Alice Bailey, Head of the Indian and Islamic Department at Bonhams, comments: “For anyone who is interested in the food of other cultures, this collection of Persian recipes compiled in the 19th century from Iranian as well as European sources, offers a wonderful window into a culture famed for its culinary sophistication. Every aspect of Persian arts and crafts is imbued with complex subtleties, and the art of food preparation was no stranger to this cultural discipline. Much has been lost of the rich written culture of Persian cookery which makes this manuscript rather special.”

Majd al-Sultaneh, who describes himself as the Commander of Ten Thousand, was most probably the grandson of Fath ‘Ali Shah Qajar (reg. 1797-1834). The book was written during the finals years of the Qajar Dynasty, an Iranian royal family of Turkmen origin who ruled Iran from 1794 to 1925.

One of the more unusual dishes is a recipe for barbequed skewered peacock, traditionally served on a silver platter complete with head, neck and plumes. The entire bird was first stripped of its skin and feathers very carefully leaving the neck intact. The insides were then taken out, cleaned and bits of fat rubbed with salt and pepper placed inside. The bird was then wrapped in greaseproof paper, placed on a large skewer and cooked, preferably over an open flame.

Another version of this recipe involved stuffing the bird with vegetables and spices and then frying it. Once the peacock was cooked it was elegantly placed on the platter, covered with its skin and feathers and the neck and head propped up, as if it were to take flight. The redressing of the peacock was a laborious process and the dish was eaten cold, not by choice, but because the preparation took so long.

This recipe book belongs to a tradition of writing down Iran’s well-known culinary excellence which unfortunately has largely been lost. Two of the earliest classical cookbooks in Iran that have survived are from the Safavid period (1502-1736). The Kār-nāmeh dar bāb-e tabbākhī va sanat-e ān ("Manual on cooking and its craft") written in 1521AD by Ḥaji Mohammad-Alī Bāvaṛčī Baḡdādī was written for an aristocratic patron at the end of the reign of Shah Ismail.

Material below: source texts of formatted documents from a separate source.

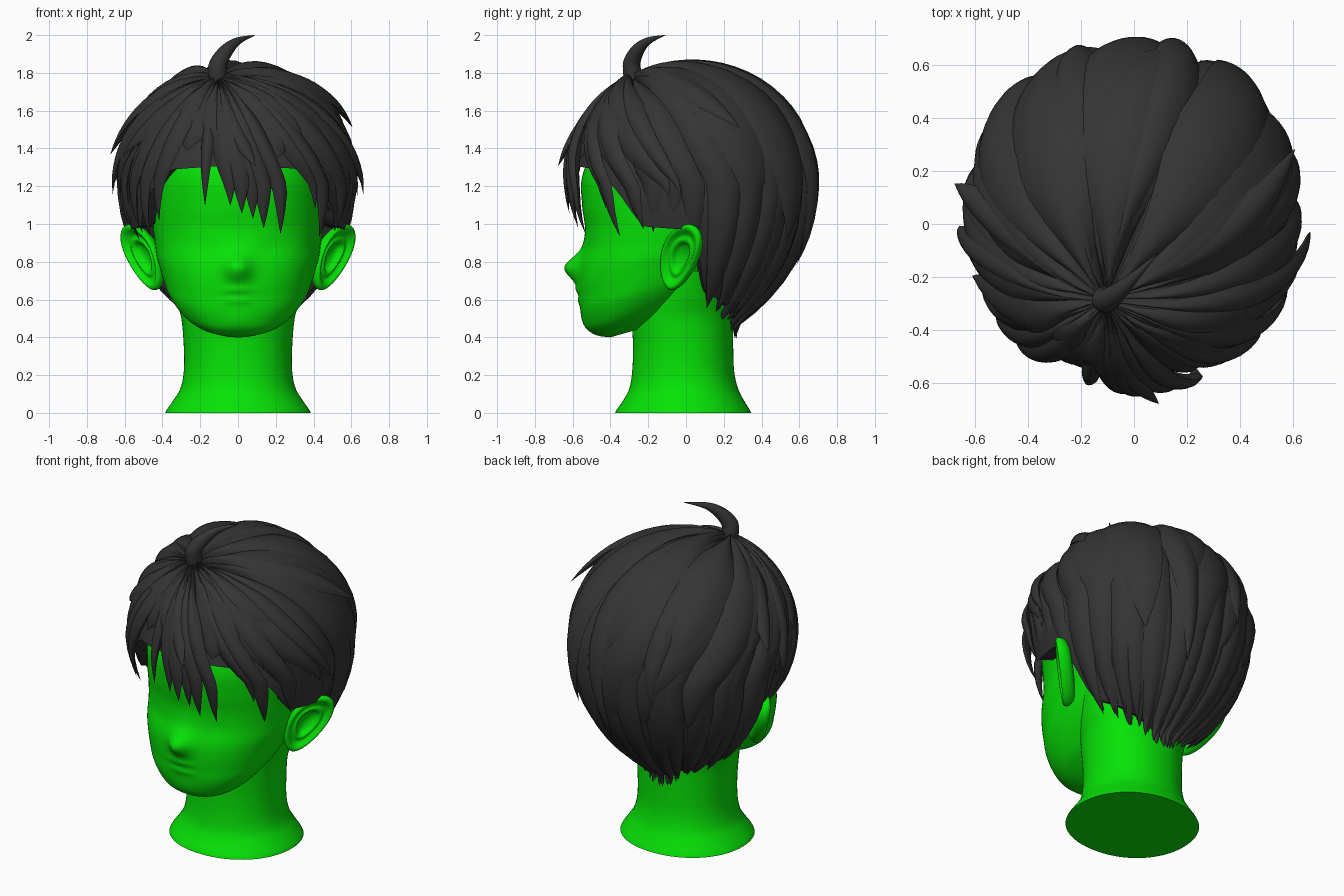
import bpy, bmesh, random
from math import sin, cos, pi, acos, asin, hypot, radians, exp, copysign
from mathutils import Vector

random.seed(4)
cube = bpy.data.objects.get("Cube")
if cube:
    bpy.data.objects.remove(cube)


def material(name, color):
    m = bpy.data.materials.new(name)
    m.use_nodes = True
    m.diffuse_color = color
    bsdf = m.node_tree.nodes["Principled BSDF"]
    bsdf.inputs["Base Color"].default_value = color
    bsdf.inputs["Roughness"].default_value = 0.6
    return m


skin = material("green skin", (0.002, 0.76, 0.002, 1))
dark = material("charcoal hair", (0.035, 0.035, 0.035, 1))


def finish(bm, name, mat, angle=50):
    bmesh.ops.recalc_face_normals(bm, faces=bm.faces[:])
    me = bpy.data.meshes.new(name)
    bm.to_mesh(me)
    bm.free()
    me.materials.append(mat)
    me.shade_smooth()
    me.set_sharp_from_angle(angle=radians(angle))
    ob = bpy.data.objects.new(name, me)
    bpy.context.collection.objects.link(ob)


def skin_rings(bm, rings):
    """Bridge a list of closed point rings and cap both ends."""
    rows = [[bm.verts.new(p) for p in ring] for ring in rings]
    n = len(rows[0])
    for lo, hi in zip(rows, rows[1:]):
        for j in range(n):
            k = (j + 1) % n
            bm.faces.new((lo[j], lo[k], hi[k], hi[j]))
    bm.faces.new(rows[0])
    bm.faces.new(rows[-1])


def smooth_table(table, steps):
    """Catmull-Rom interpolation through rows of numbers."""
    t = [table[0]] + table + [table[-1]]
    out = []
    for a, b, c, d in zip(t, t[1:], t[2:], t[3:]):
        for i in range(steps):
            u = i / steps
            out.append([q + 0.5 * u * (r - p + u * (2 * p - 5 * q + 4 * r - s
                        + u * (3 * (q - r) + s - p))) for p, q, r, s in zip(a, b, c, d)])
    return out + [table[-1]]


def oval(zf, zb, yf, yb, w, power, n=96):
    """Superellipse ring whose height runs from zf in front to zb behind."""
    ring = []
    for i in range(n):
        c, s = cos(2 * pi * i / n), sin(2 * pi * i / n)
        x = w * copysign(abs(s) ** (2 / power), s)
        f = 0.5 - 0.5 * copysign(abs(c) ** (2 / power), c)
        ring.append(Vector((x, yf + (yb - yf) * f, zf + (zb - zf) * f)))
    return ring


# Head: front height, back height, front y, back y, half width
head = [(.40, .50, -.40, -.05, .13), (.41, .58, -.47, .05, .23), (.44, .64, -.52, .10, .29),
        (.49, .69, -.545, .15, .335), (.55, .74, -.56, .20, .37), (.62, .78, -.565, .25, .392),
        (.70, .83, -.57, .30, .412), (.78, .88, -.565, .35, .43), (.88, .93, -.545, .40, .44),
        (.98, .98, -.535, .42, .45), (1.1, 1.1, -.55, .45, .455), (1.25, 1.25, -.55, .45, .45),
        (1.4, 1.4, -.48, .42, .42), (1.55, 1.55, -.35, .35, .32), (1.62, 1.62, -.15, .2, .15)]
# Face relief: x, z, push forward, spread x, spread z
relief = [(0, .77, .078, .065, .07), (.19, .88, -.008, .09, .06), (-.19, .88, -.008, .09, .06),
          (0, .65, .012, .08, .022), (0, .595, .009, .07, .02), (0, .48, .006, .08, .04)]
rings = [oval(*row, 2.25) for row in smooth_table(head, 7)]
for p in (p for ring in rings for p in ring if p.y < -0.2):
    x, z = p.x, p.z
    p.y -= sum(a * exp(-((x - cx) / sx) ** 2 - ((z - cz) / sz) ** 2)
               for cx, cz, a, sx, sz in relief)
bm = bmesh.new()
skin_rings(bm, rings)
finish(bm, "head", skin, 70)

# Neck with flared base, widening into the skull
neck = [(0, -.375, .345, .385), (.02, -.365, .335, .375), (.07, -.33, .305, .34),
        (.13, -.3, .275, .305), (.22, -.285, .255, .287), (.35, -.28, .25, .287),
        (.5, -.285, .25, .3), (.6, -.26, .255, .33), (.75, -.2, .26, .375)]
bm = bmesh.new()
skin_rings(bm, [oval(r[0], *r, 2.1, 64) for r in smooth_table(neck, 5)])
finish(bm, "neck", skin)

# Ears: dished ovals, profile of radius and outward height
dish = [(.05, -.06), (.7, -.05), (.93, -.025), (1, .005), (.95, .022), (.86, .024),
        (.76, .012), (.64, 0), (.54, .008), (.44, 0), (.34, -.02), (.05, -.03)]
for side, label in ((1, "left"), (-1, "right")):
    up = Vector((.065, .04, .175))
    back = Vector((.08, .095, 0))
    out = Vector((.77, -.63, -.1)).normalized()
    rings = []
    for r, h in smooth_table(dish, 2):
        ring = []
        for i in range(40):
            c, s = cos(pi * i / 20), sin(pi * i / 20)
            p = Vector((.50, -.03, .825)) + r * (up * s + back * c * (1 + .22 * s)) + out * h
            ring.append((p.x * side, p.y, p.z))
        rings.append(ring)
    bm = bmesh.new()
    skin_rings(bm, rings)
    finish(bm, label + "_ear", skin, 80)

# Hair volume: azimuth runs from the front, polar angle from the whorl
whorl = Vector((-.18, -.53, 0))


def surface(a, p, off):
    d = Vector((sin(p) * sin(a), -sin(p) * cos(a), cos(p))) + whorl * max(cos(p), 0)
    d.normalize()
    h = max(hypot(d.x, d.y), 1e-5)
    r, z = (h, 1.2 + .615 * d.z) if d.z >= 0 else (max(h ** 1.5, .38), 1.2 + .87 * d.z)
    return Vector((.625 * r * d.x / h, .03 + .64 * r * d.y / h, z)) + d * off


def polar(z):
    u = (z - 1.2) / (.615 if z > 1.2 else .87)
    return acos(max(-.975, min(.99, u)))


hairline = [(0, 1.33), (38, 1.3), (52, 1.15), (64, .98), (78, .97), (91, .96),
            (99, .62), (140, .51), (180, .42)]


def edge(a):
    deg = min(abs(a) * 180 / pi, 180)
    for (a0, z0), (a1, z1) in zip(hairline, hairline[1:]):
        if deg <= a1:
            return z0 + (z1 - z0) * (deg - a0) / (a1 - a0)
    return hairline[-1][1]


def lock(bm, a, z, w, lift=0.0, curl=0.0, bend=0.0, start=0.0, thick=.04, n=22):
    """Leaf-shaped lock lying on the hair volume and ending in a point."""
    end = polar(z)
    rings = []
    for i in range(n + 1):
        s = i / n
        t = start + (1 - start) * s
        p = max(end * t, .03)
        fade = 1 - s ** 5
        half = (w * min(1, .25 + 1.5 * s) * fade + .001) / max(sin(p), .7)
        mid = a - bend * sin(pi * t)
        base = lift + curl * s ** 4
        ring = [surface(mid + half * j / 4, p, base + fade * (thick * (1 - j * j / 16) + .003 * j))
                for j in range(-4, 5)]
        ring += [surface(mid + half * j / 2, p, base - .03 * fade) for j in (1, 0, -1)]
        rings.append(ring)
    skin_rings(bm, rings)


# Scalp cap, tucked in along the hairline
bm = bmesh.new()
rings = []
angles = [-pi + 2 * pi * i / 96 for i in range(96)]
for k in range(25):
    rings.append([surface(a, max(polar(edge(a)) * k / 24, .02), -.025) for a in angles])
rings.append([Vector((p.x * .7, p.y * .7, p.z + .03)) for p in rings[-1]])
skin_rings(bm, rings)
finish(bm, "hair_cap", dark, 60)

# Long under layer around the sides and nape
bm = bmesh.new()
count = 22
for i in range(count):
    a = radians(57 + (303 - 57) * i / (count - 1))
    a = a if a < pi else a - 2 * pi
    near_ear = abs(a) < radians(96)
    lock(bm, a, edge(a) - random.uniform(.0, .08), .17, -.012,
         -.03 if near_ear else 0, random.uniform(-.1, .1))
for i in range(13):
    a = radians(104 + 152 * i / 12)
    a = a if a < pi else a - 2 * pi
    lock(bm, a, edge(a) - random.uniform(.04, .11), .11, -.03, 0, 0, .55, .03)
finish(bm, "under_locks", dark)

# Fringe: tip x, tip z, half width
bm = bmesh.new()
fringe = [(-.57, .97, .15), (-.51, .93, .14), (-.43, 1.02, .14), (-.175, 1.10, .08),
          (-.04, 1.10, .15), (.02, 1.06, .16), (.08, 1.03, .15), (.14, .98, .14),
          (.235, .95, .11), (.42, 1.08, .13), (.47, .93, .13), (.56, .97, .15)]
for i, (x, z, w) in enumerate(fringe):
    lock(bm, asin(x / .62), z, w, .01 + .006 * (i % 3), -.06 * abs(x), .02 + .25 * x)
finish(bm, "fringe_locks", dark)

# Middle and crown layers, shorter towards the front
for name, n, top, drop, w, lift in (("middle_locks", 13, 1.37, .27, .28, .004),
                                    ("crown_locks", 9, 1.5, .14, .24, .014)):
    bm = bmesh.new()
    for i in range(n):
        a = 2 * pi * (i + random.uniform(-.2, .2)) / n
        z = top - drop * (1 - cos(a)) + random.uniform(-.07, .09)
        lock(bm, a, z, w * random.uniform(.8, 1.1), lift + .006 * (i % 3),
             random.uniform(-.01, .025), random.uniform(-.25, .25))
    finish(bm, name, dark)

# Flicked-out tips: azimuth in degrees, height, curl
bm = bmesh.new()
for deg, z, curl in ((122, 1.43, .09), (-108, 1.35, .07), (-85, 1.16, .03),
                     (85, 1.16, .03), (10, 1.30, .07), (-160, 1.1, .02), (170, .8, .02)):
    lock(bm, radians(deg), z, .13, .012, curl, .12)
finish(bm, "flicked_locks", dark)

# Cowlick standing on the whorl: x, y, z, radius
path = [(-.105, -.28, 1.75, .045), (-.11, -.285, 1.81, .05), (-.1, -.285, 1.86, .046),
        (-.06, -.255, 1.92, .036), (.0, -.2, 1.97, .02), (.09, -.11, 2.0, .001)]
bm = bmesh.new()
rings = []
for x, y, z, r in smooth_table(path, 5):
    tilt = max(0, min(1, (z - 1.78) / .2))
    across = Vector((.75, -.65, 0))
    rise = Vector((.65, .75, 0)).lerp(Vector((.3, .3, -.8)), tilt).normalized()
    rings.append([Vector((x, y, z)) + r * (across * cos(pi * i / 8) + rise * sin(pi * i / 8))
                  for i in range(16)])
skin_rings(bm, rings)
finish(bm, "cowlick", dark)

The recipes include measurements for ingredients, often detailed directions for the preparation of dishes, including the types of utensils and pots to be used and instructions for decorating and serving them. The ingredients and their combinations in various recipes are very similar to those in use today. The large quantities specified, as well as the generous use of such luxury ingredients as saffron, suggest that these dishes were prepared for large aristocratic households, even though in his introduction, the author claimed to have written it "for the benefit of the nobility, as well as the public".

The untitled recipe book up for auction on the 19th of January also contains recipes which have been translated from European cookbooks and possibly picked up during the writer’s visits to Europe. There is particular attention paid to soups, of Portuguese, French and Italian origin, one with the enigmatic title “Queen’s Potage Soup”, likely a reference to Queen Victoria. Although it begins with soups, fried bread and sauces, the recipes do not follow a traditional “starter, main, pudding” format and are mixed. A recipe for English Christmas pudding, for example, comes before a vegetable dish.

Some of the recipes incorporate European terms for ingredients that even by the end of the 19th century were still unknown in Iran. Tomatoes for example were simply called tomat or foreign aubergines. The compiler of the manuscript was keen to avoid including any ingredients which might offend the Persian largely Shi’a readership and wherever lard or wine is recommended, the unnamed translator has suggested alternatives.